(Beginning of Data excerpts)

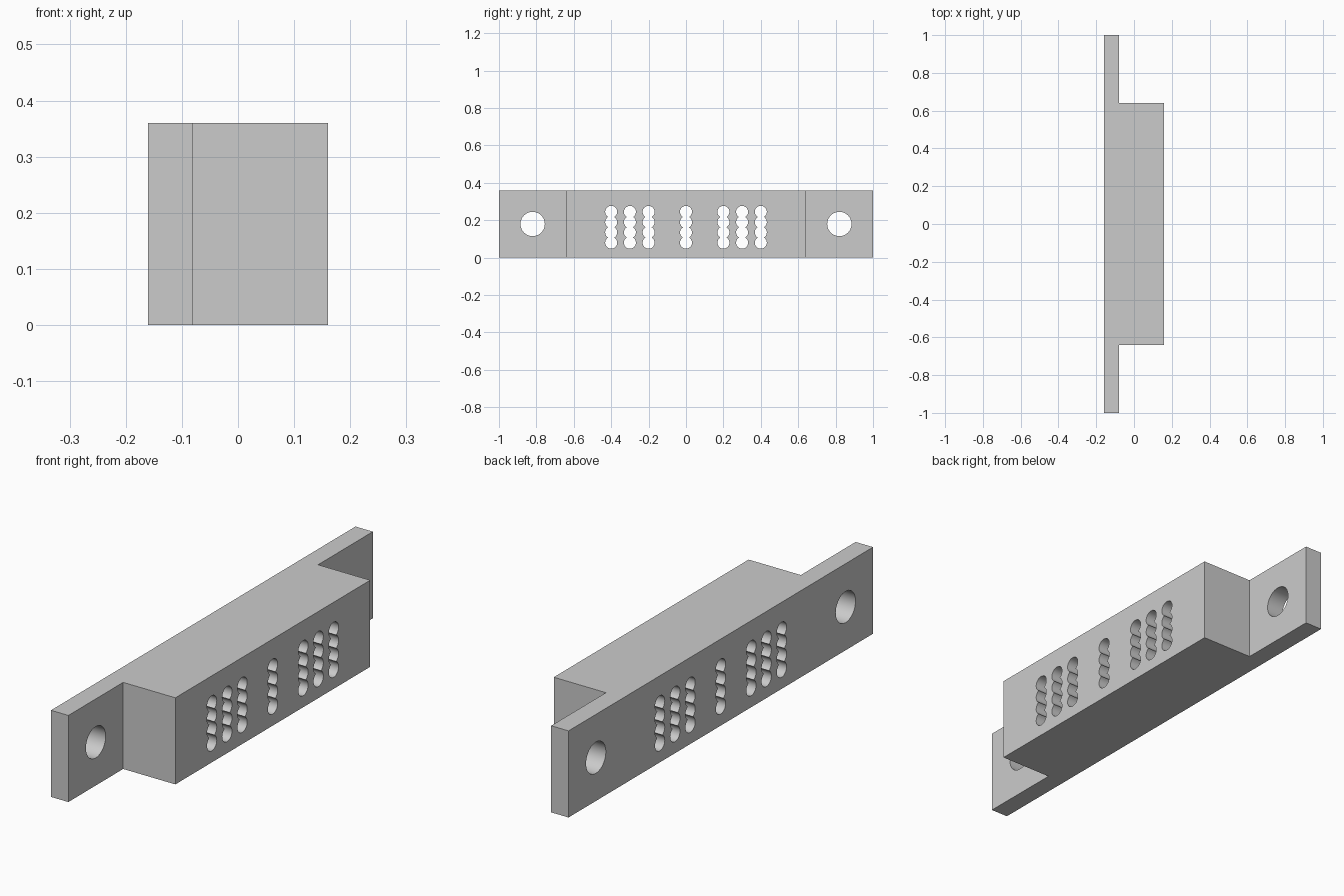
import bpy, bmesh
from math import sin, cos, asin, pi

cube = bpy.data.objects.get("Cube")
if cube:
    bpy.data.objects.remove(cube, do_unlink=True)

HEIGHT = 0.36
STEP_X = -0.08
HALF_X = 0.16
BLOCK_Y = 0.64

grey = bpy.data.materials.new("light_grey")
grey.use_nodes = True
grey.diffuse_color = (0.6, 0.6, 0.6, 1)
grey.node_tree.nodes["Principled BSDF"].inputs["Base Color"].default_value = (0.6, 0.6, 0.6, 1)


def extrude_profile(name, points, offset):
    """Make a solid by extruding a closed 3D outline along offset."""
    bm = bmesh.new()
    face = bm.faces.new([bm.verts.new(p) for p in points])
    new = bmesh.ops.extrude_face_region(bm, geom=[face], use_keep_orig=True)["geom"]
    verts = [v for v in new if isinstance(v, bmesh.types.BMVert)]
    bmesh.ops.translate(bm, vec=offset, verts=verts)
    bmesh.ops.recalc_face_normals(bm, faces=bm.faces)
    mesh = bpy.data.meshes.new(name)
    bm.to_mesh(mesh)
    bm.free()
    mesh.materials.append(grey)
    obj = bpy.data.objects.new(name, mesh)
    bpy.context.collection.objects.link(obj)
    return obj


def hole_cutter(name, y, z, radius, count=1, spacing=0.0, steps=20):
    """Column of overlapping round holes, cut along x."""
    cusp = asin(spacing / 2 / radius) if count > 1 else pi / 2
    side = []
    for i in range(count):
        low = -pi / 2 if i == 0 else -cusp
        high = pi / 2 if i == count - 1 else cusp
        for k in range(steps):
            a = low + (high - low) * k / steps
            side.append((radius * cos(a), z + i * spacing + radius * sin(a)))
    side.append((0, z + (count - 1) * spacing + radius))
    outline = side + [(-dy, h) for dy, h in side[-2:0:-1]]
    obj = extrude_profile(name, [(-0.3, y + dy, h) for dy, h in outline], (0.6, 0, 0))
    obj.hide_render = True
    return obj


# Stepped body: thin flange with a thick central block
half = [(-HALF_X, 1), (STEP_X, 1), (STEP_X, BLOCK_Y), (HALF_X, BLOCK_Y)]
plan = half + [(x, -y) for x, y in reversed(half)]
body = extrude_profile("mounting_block", [(x, y, 0) for x, y in plan], (0, 0, HEIGHT))

# Screw holes in the flange ends, scalloped vents through the block
cutters = [hole_cutter("screw_hole", y, HEIGHT / 2, 0.065) for y in (-0.82, 0.82)]
for y in (-0.4, -0.3, -0.2, 0, 0.2, 0.3, 0.4):
    cutters.append(hole_cutter("vent_slot", y, 0.08, 0.032, count=4, spacing=0.055))

bpy.ops.object.select_all(action='DESELECT')
body.select_set(True)
bpy.context.view_layer.objects.active = body
for cutter in cutters:
    mod = body.modifiers.new(cutter.name, 'BOOLEAN')
    mod.operation = 'DIFFERENCE'
    mod.solver = 'EXACT'
    mod.object = cutter
    bpy.ops.object.modifier_apply(modifier=mod.name)
for cutter in cutters:
    bpy.data.objects.remove(cutter, do_unlink=True)

# Smooth hole walls, sharp block edges
bpy.ops.object.shade_smooth_by_angle(angle=pi / 6)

(End of Data excerpts)

Brief »
Except for pictures, copy the records above exactly.

Exercise response »
import bpy, bmesh
from math import sin, cos, asin, pi

cube = bpy.data.objects.get("Cube")
if cube:
    bpy.data.objects.remove(cube, do_unlink=True)

HEIGHT = 0.36
STEP_X = -0.08
HALF_X = 0.16
BLOCK_Y = 0.64

grey = bpy.data.materials.new("light_grey")
grey.use_nodes = True
grey.diffuse_color = (0.6, 0.6, 0.6, 1)
grey.node_tree.nodes["Principled BSDF"].inputs["Base Color"].default_value = (0.6, 0.6, 0.6, 1)


def extrude_profile(name, points, offset):
    """Make a solid by extruding a closed 3D outline along offset."""
    bm = bmesh.new()
    face = bm.faces.new([bm.verts.new(p) for p in points])
    new = bmesh.ops.extrude_face_region(bm, geom=[face], use_keep_orig=True)["geom"]
    verts = [v for v in new if isinstance(v, bmesh.types.BMVert)]
    bmesh.ops.translate(bm, vec=offset, verts=verts)
    bmesh.ops.recalc_face_normals(bm, faces=bm.faces)
    mesh = bpy.data.meshes.new(name)
    bm.to_mesh(mesh)
    bm.free()
    mesh.materials.append(grey)
    obj = bpy.data.objects.new(name, mesh)
    bpy.context.collection.objects.link(obj)
    return obj


def hole_cutter(name, y, z, radius, count=1, spacing=0.0, steps=20):
    """Column of overlapping round holes, cut along x."""
    cusp = asin(spacing / 2 / radius) if count > 1 else pi / 2
    side = []
    for i in range(count):
        low = -pi / 2 if i == 0 else -cusp
        high = pi / 2 if i == count - 1 else cusp
        for k in range(steps):
            a = low + (high - low) * k / steps
            side.append((radius * cos(a), z + i * spacing + radius * sin(a)))
    side.append((0, z + (count - 1) * spacing + radius))
    outline = side + [(-dy, h) for dy, h in side[-2:0:-1]]
    obj = extrude_profile(name, [(-0.3, y + dy, h) for dy, h in outline], (0.6, 0, 0))
    obj.hide_render = True
    return obj


# Stepped body: thin flange with a thick central block
half = [(-HALF_X, 1), (STEP_X, 1), (STEP_X, BLOCK_Y), (HALF_X, BLOCK_Y)]
plan = half + [(x, -y) for x, y in reversed(half)]
body = extrude_profile("mounting_block", [(x, y, 0) for x, y in plan], (0, 0, HEIGHT))

# Screw holes in the flange ends, scalloped vents through the block
cutters = [hole_cutter("screw_hole", y, HEIGHT / 2, 0.065) for y in (-0.82, 0.82)]
for y in (-0.4, -0.3, -0.2, 0, 0.2, 0.3, 0.4):
    cutters.append(hole_cutter("vent_slot", y, 0.08, 0.032, count=4, spacing=0.055))

bpy.ops.object.select_all(action='DESELECT')
body.select_set(True)
bpy.context.view_layer.objects.active = body
for cutter in cutters:
    mod = body.modifiers.new(cutter.name, 'BOOLEAN')
    mod.operation = 'DIFFERENCE'
    mod.solver = 'EXACT'
    mod.object = cutter
    bpy.ops.object.modifier_apply(modifier=mod.name)
for cutter in cutters:
    bpy.data.objects.remove(cutter, do_unlink=True)

# Smooth hole walls, sharp block edges
bpy.ops.object.shade_smooth_by_angle(angle=pi / 6)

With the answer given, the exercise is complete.